[Entries taken from a collection]
================
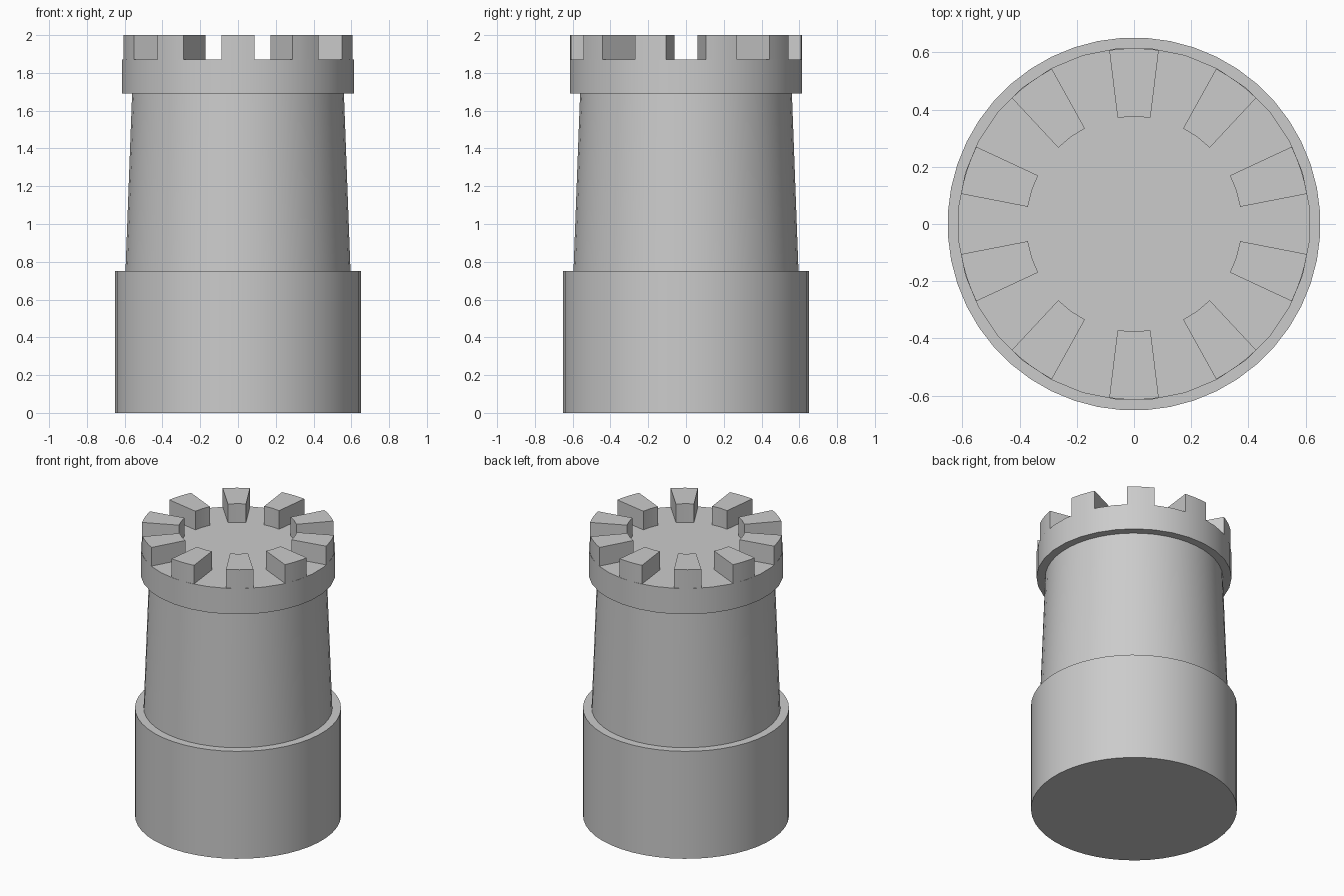
import bpy
import bmesh
from math import sin, cos, radians, pi

cube = bpy.data.objects.get("Cube")
if cube:
    bpy.data.objects.remove(cube, do_unlink=True)

# Single stone colour
stone = bpy.data.materials.new("stone_grey")
stone.use_nodes = True
colour = (0.6, 0.6, 0.6, 1)
stone.diffuse_color = colour
stone.node_tree.nodes["Principled BSDF"].inputs["Base Color"].default_value = colour


def finish(name, bm):
    bmesh.ops.recalc_face_normals(bm, faces=bm.faces)
    mesh = bpy.data.meshes.new(name)
    bm.to_mesh(mesh)
    bm.free()
    mesh.materials.append(stone)
    obj = bpy.data.objects.new(name, mesh)
    bpy.context.collection.objects.link(obj)
    bpy.ops.object.select_all(action="DESELECT")
    obj.select_set(True)
    bpy.context.view_layer.objects.active = obj
    bpy.ops.object.shade_smooth_by_angle(angle=radians(30))
    return obj


def drum(name, r_bottom, r_top, z0, z1, sides):
    """Closed round section, with flat sides facing the four axes."""
    bm = bmesh.new()
    rings = []
    for r, z in ((r_bottom, z0), (r_top, z1)):
        angles = [2 * pi * (i + 0.5) / sides for i in range(sides)]
        rings.append([bm.verts.new((r * cos(a), r * sin(a), z)) for a in angles])
    low, high = rings
    for i in range(sides):
        j = (i + 1) % sides
        bm.faces.new((low[i], low[j], high[j], high[i]))
    bm.faces.new(low[::-1])
    bm.faces.new(high)
    return finish(name, bm)


def merlon(name, centre):
    """Wedge block reaching from the parapet edge towards the middle."""
    bm = bmesh.new()
    outline = []
    for r, half, steps in ((0.614, 8.1, 4), (0.376, -8.8, 2)):
        for i in range(steps + 1):
            a = radians(centre - half + 2 * half * i / steps)
            outline.append((r * cos(a), r * sin(a)))
    low = [bm.verts.new((x, y, 1.87)) for x, y in outline]
    high = [bm.verts.new((x, y, 2.0)) for x, y in outline]
    for i in range(len(low)):
        j = (i + 1) % len(low)
        bm.faces.new((low[i], low[j], high[j], high[i]))
    bm.faces.new(low[::-1])
    bm.faces.new(high)
    return finish(name, bm)


# Tower body
drum("base", 0.652, 0.652, 0, 0.75, 48)
drum("tapered_shaft", 0.597, 0.562, 0.75, 1.69, 48)
drum("parapet", 0.617, 0.617, 1.69, 1.87, 32)

# Ring of ten battlements
for k in range(10):
    merlon(f"merlon_{k + 1}", 90 + 36 * k)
================
- WHAT TO DO
Using the entries above, return each line that includes the word "context".

- WRITTEN SOLUTION
    bpy.context.collection.objects.link(obj)
    bpy.context.view_layer.objects.active = obj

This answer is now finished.